By: Amy Schiffman
Principal and Co-Founder, Giving Tree Associates
It’s that time of year when most boards are closing the books on this fiscal year and planning for the next. Perhaps we’re spending time reviewing new programmatic, fundraising and operational strategies or putting the finishing touches on next year’s budget. But I’d like to make a case for summer being the right time to consider the health of your organization’s governance program. And if that sounds either too vague or glaringly obvious, let’s dig down a little deeper, unpack the possibilities, and prioritize. During this year’s summer board retreat, why not put the following on the agenda:
- Bylaws: Best practice says we should be reviewing our by-laws on an annual basis. But let’s face it, most nonprofit boards have neither the time nor the inclination to do so. So I’ll suggest that your board undertake a detailed review at least every 3 – 5 years. Why? Most of us have bylaws that are so old we don’t remember where they are or who wrote them. This critically important (but often ignored) document typically outlines the role of the board, its ability to make decisions, the board’s committee, leadership structure and hierarchy, and fiduciary responsibilities. It also defines policies around terms limits, annual meetings and the “changing of the guard.” As organizations grow and change, so does the role of the board, and thus the by-laws should reflect these changes and current practices. Often times the standing board committees outlined in the organization’s original bylaws do not make sense given today’s priorities. Each new board member should receive a copy of the by-laws (as well as a board manual or handbook, but that’s another blog) and be asked to confirm their review of the document.
- Term Limits: While your by-laws are on the table, take some time to review your organization’s term limits. Once, during a board retreat facilitation during which I mentioned the need to more closely adhere to the organization’s term limits, I was accused (quite loudly and unpleasantly by the way) of trying to “kick good people off the board for no good reason…” To that, I simply smiled and gave the following good reasons:
- Term limits prevent one person or faction on the board from influencing policy or practice for an unreasonable length of time.
- Term limits allow and encourage “fresh blood” to enter the board on a regular basis, thus bringing new ideas, money, and a diverse personal/professional network to the organization. This is one of the best leadership development tools we have at our disposal.
- Term limits ensure that your organization is able to regularly examine the make-up of the board and consider issues around skill gaps, demography, and diversity when seeking out new members.
- (And for those who are afraid that term limits limit our ability to fundraise from outgoing board members, think again.
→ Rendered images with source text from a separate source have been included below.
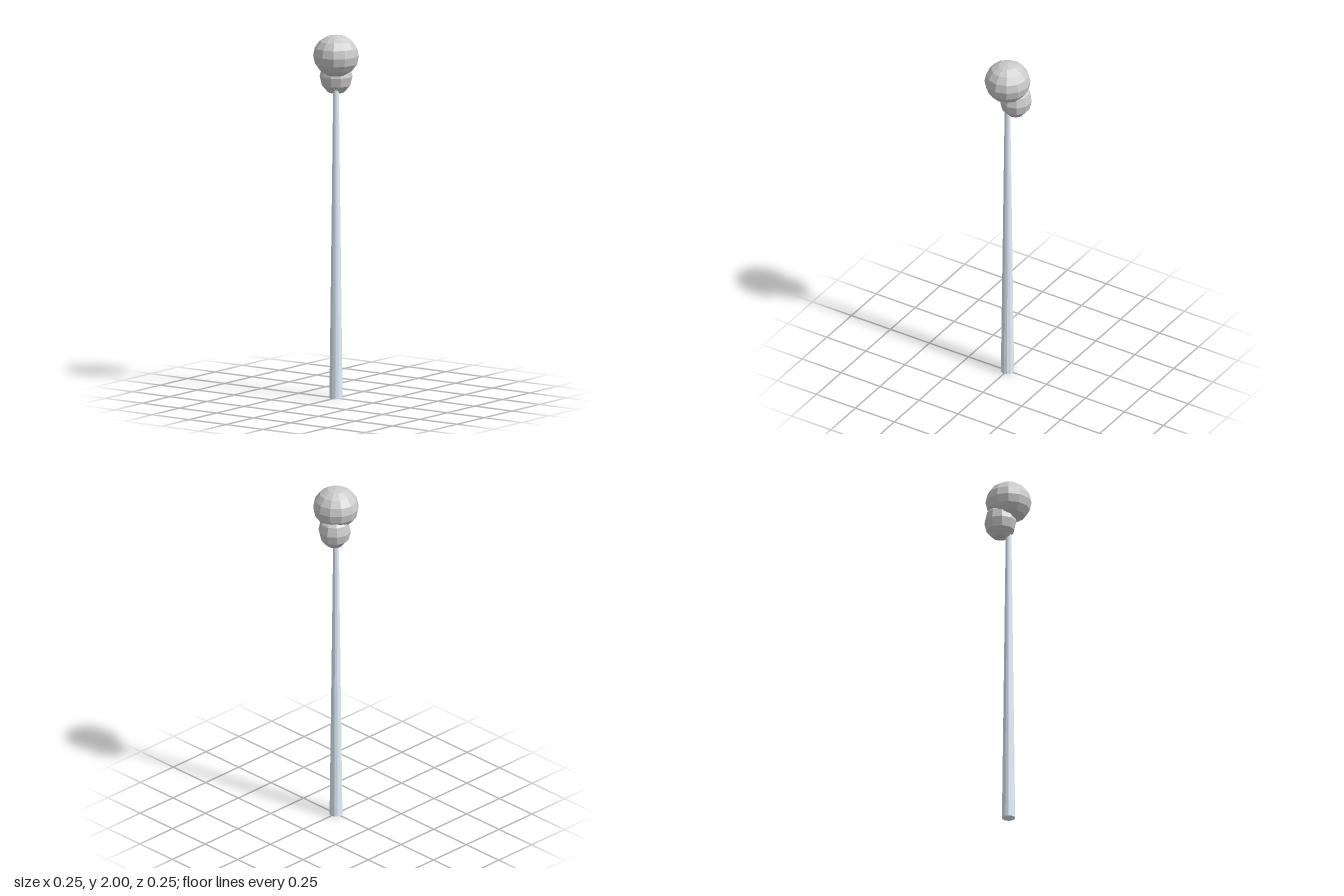
import * as THREE from 'three';

export function createModel() {
  const group = new THREE.Group();
  const poleMat = new THREE.MeshStandardMaterial({ color: 0xe3f2fd, flatShading: true });
  const ballMat = new THREE.MeshStandardMaterial({ color: 0xcccccc, flatShading: true });

  const add = (name, geometry, material, x, y, z) => {
    const mesh = new THREE.Mesh(geometry, material);
    mesh.name = name;
    mesh.position.set(x, y, z);
    group.add(mesh);
    return mesh;
  };

  // Slender tapered pole, its tip hidden inside the large ball
  const poleHeight = 1.82;
  add('pole', new THREE.CylinderGeometry(0.014, 0.036, poleHeight, 12), poleMat, 0, poleHeight / 2, 0);

  // Slightly flattened large ball on top
  add('largeBall', new THREE.SphereGeometry(0.125, 12, 8), ballMat, 0, 1.885, 0)
    .scale.y = 0.115 / 0.125;

  // Smaller upright ball, offset to the back left below it
  const small = add('smallBall', new THREE.SphereGeometry(0.089, 10, 6), ballMat, 0.036, 1.764, -0.026);
  small.scale.y = 0.101 / 0.089;
  small.rotation.y = Math.PI / 10;

  return group;
}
A good succession plan for out-going board members (and perhaps the development of an advisory or honorary board), especially one that includes a strong stewardship strategy for top donors, prevents this from happening.)
- Strategic Planning: Just as term limits need a thorough review every 3 – 5 years, so does your organization’s strategic plan. And most healthy nonprofits do more than just review their plan every so often, they completely re-write the plan every 3 – 5 years. This can seem like a daunting task, but one of the board’s key functions is to own strategic planning for the organization. Most boards partner with key staff members to accomplish this task, and many outsource the coordination and/or management of the plan to an outside firm if their internal teams are unable to drive the effort. The plan should serve as a roadmap to the board’s standing committees, who should devise their annual goals and work-plans according to the longer-term goals outlined in the plan. And if your organization has never developed a true strategic plan – it’s time! There are plenty of examples out there to get you started. This should be a non-negotiable — no plan means no clear roadmap for the future, which is both scary and irresponsible (and communicates a lack of vision to our stakeholders).
I’m hoping this is enough to get you started with the development of your summer/fall board retreat agenda! We hope Big Buzz will invite us back for more soon, but in the meantime, please feel free to reach out with questions and comments. Amy Schiffman is a Principal and Co-Founder of Giving Tree Associates in Chicago. To learn more about our governance, strategic planning and board retreat facilitation services, please visit us online or email us.